■ Problem details
Return only the stretch of the material below that begins with the line containing "PORT_Z = 0.2" and ends with the line containing "with rounded vertical", exactly; both of those lines belong to it.
____
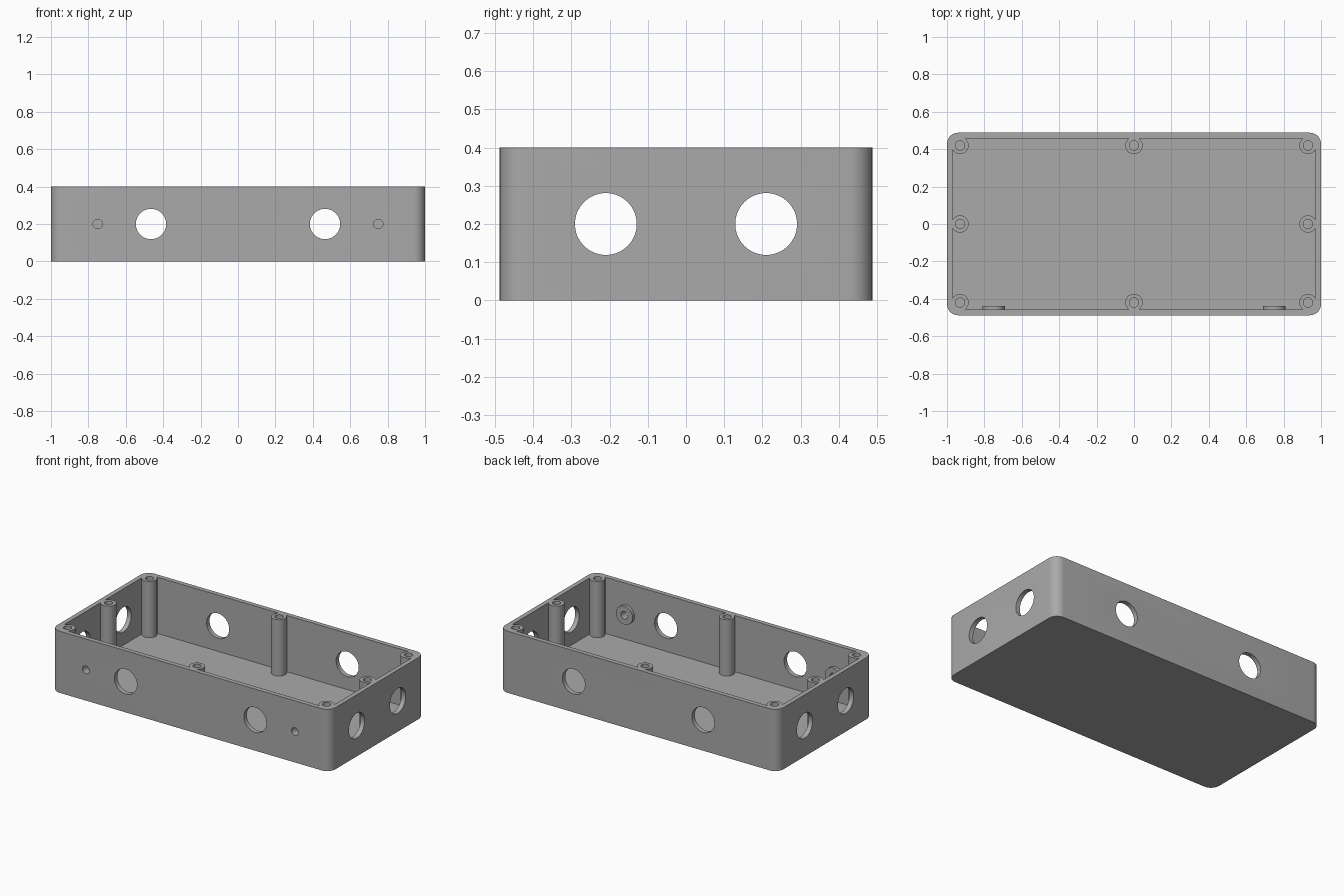
import bpy
import bmesh
from math import radians
from mathutils import Matrix

HX, HY, H = 1.0, 0.488, 0.4
WALL, FLOOR = 0.03, 0.035
PORT_Z = 0.2

if "Cube" in bpy.data.objects:
    bpy.data.objects.remove(bpy.data.objects["Cube"], do_unlink=True)

grey = bpy.data.materials.new("Plain grey")
grey.use_nodes = True
grey.diffuse_color = (0.4, 0.4, 0.4, 1)
grey.node_tree.nodes["Principled BSDF"].inputs["Base Color"].default_value = (0.4, 0.4, 0.4, 1)


def finish(name, bm):
    mesh = bpy.data.meshes.new(name)
    bm.to_mesh(mesh)
    bm.free()
    mesh.materials.append(grey)
    obj = bpy.data.objects.new(name, mesh)
    bpy.context.collection.objects.link(obj)
    return obj


def box(name, hx, hy, z0, z1, radius):
    """Block with rounded vertical edges."""
    bm = bmesh.new()
    bmesh.ops.create_cube(bm, size=1)
    bmesh.ops.scale(bm, vec=(2 * hx, 2 * hy, z1 - z0), verts=bm.verts)
    bmesh.ops.translate(bm, vec=(0, 0, (z0 + z1) / 2), verts=bm.verts)
    upright = [e for e in bm.edges if abs(e.verts[0].co.z - e.verts[1].co.z) > 0.01]
    bmesh.ops.bevel(bm, geom=upright, offset=radius, segments=8, profile=0.5, affect='EDGES')
    return finish(name, bm)


def cylinder(name, radius, length, centre, axis="Z", sides=48):
    bm = bmesh.new()
    bmesh.ops.create_cone(bm, cap_ends=True, segments=sides, radius1=radius,
                          radius2=radius, depth=length)
    turn = {"X": Matrix.Rotation(radians(90), 4, 'Y'),
            "Y": Matrix.Rotation(radians(90), 4, 'X'), "Z": Matrix()}[axis]
    bmesh.ops.transform(bm, matrix=Matrix.Translation(centre) @ turn, verts=bm.verts)
    return finish(name, bm)


def combine(target, tool, operation):
    """Apply a boolean and discard the tool."""
    mod = target.modifiers.new("shape", 'BOOLEAN')
    mod.operation = operation
    mod.solver = 'EXACT'
    mod.object = tool
    bpy.context.view_layer.objects.active = target
    bpy.ops.object.modifier_apply(modifier=mod.name)
    bpy.data.objects.remove(tool, do_unlink=True)


# Open tray with rounded corners
tray = box("enclosure_tray", HX, HY, 0, H, 0.06)
combine(tray, box("cavity", HX - WALL, HY - WALL, FLOOR, H + 0.1, 0.03), 'DIFFERENCE')

# Screw posts around the inside wall, each with a blind hole
spots = [(x, y) for x in (-0.93, 0, 0.93) for y in (-0.42, 0, 0.42) if (x, y) != (0, 0)]
for x, y in spots:
    base = FLOOR - 0.01
    combine(tray, cylinder("post", 0.046, H - base, (x, y, (H + base) / 2)), 'UNION')
for x, y in spots:
    combine(tray, cylinder("post_hole", 0.025, 0.5, (x, y, H), sides=32), 'DIFFERENCE')

# Round bosses inside the front wall with small through holes
for x in (-0.75, 0.75):
    combine(tray, cylinder("boss", 0.06, 0.035, (x, -HY + 0.0325, PORT_Z), "Y"), 'UNION')
    combine(tray, cylinder("boss_hole", 0.025, 0.2, (x, -HY, PORT_Z), "Y", 32), 'DIFFERENCE')

# Large ports through opposite walls
for x in (-0.465, 0.465):
    combine(tray, cylinder("long_wall_port", 0.081, 2, (x, 0, PORT_Z), "Y", 64), 'DIFFERENCE')
for y in (-0.21, 0.21):
    combine(tray, cylinder("end_wall_port", 0.081, 3, (0, y, PORT_Z), "X", 64), 'DIFFERENCE')

# Smooth the curved walls, keeping the rims crisp
bpy.ops.object.select_all(action='DESELECT')
tray.select_set(True)
bpy.context.view_layer.objects.active = tray
bpy.ops.object.shade_smooth_by_angle(angle=radians(30))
____
■ Response area
PORT_Z = 0.2

if "Cube" in bpy.data.objects:
    bpy.data.objects.remove(bpy.data.objects["Cube"], do_unlink=True)

grey = bpy.data.materials.new("Plain grey")
grey.use_nodes = True
grey.diffuse_color = (0.4, 0.4, 0.4, 1)
grey.node_tree.nodes["Principled BSDF"].inputs["Base Color"].default_value = (0.4, 0.4, 0.4, 1)


def finish(name, bm):
    mesh = bpy.data.meshes.new(name)
    bm.to_mesh(mesh)
    bm.free()
    mesh.materials.append(grey)
    obj = bpy.data.objects.new(name, mesh)
    bpy.context.collection.objects.link(obj)
    return obj


def box(name, hx, hy, z0, z1, radius):
    """Block with rounded vertical edges."""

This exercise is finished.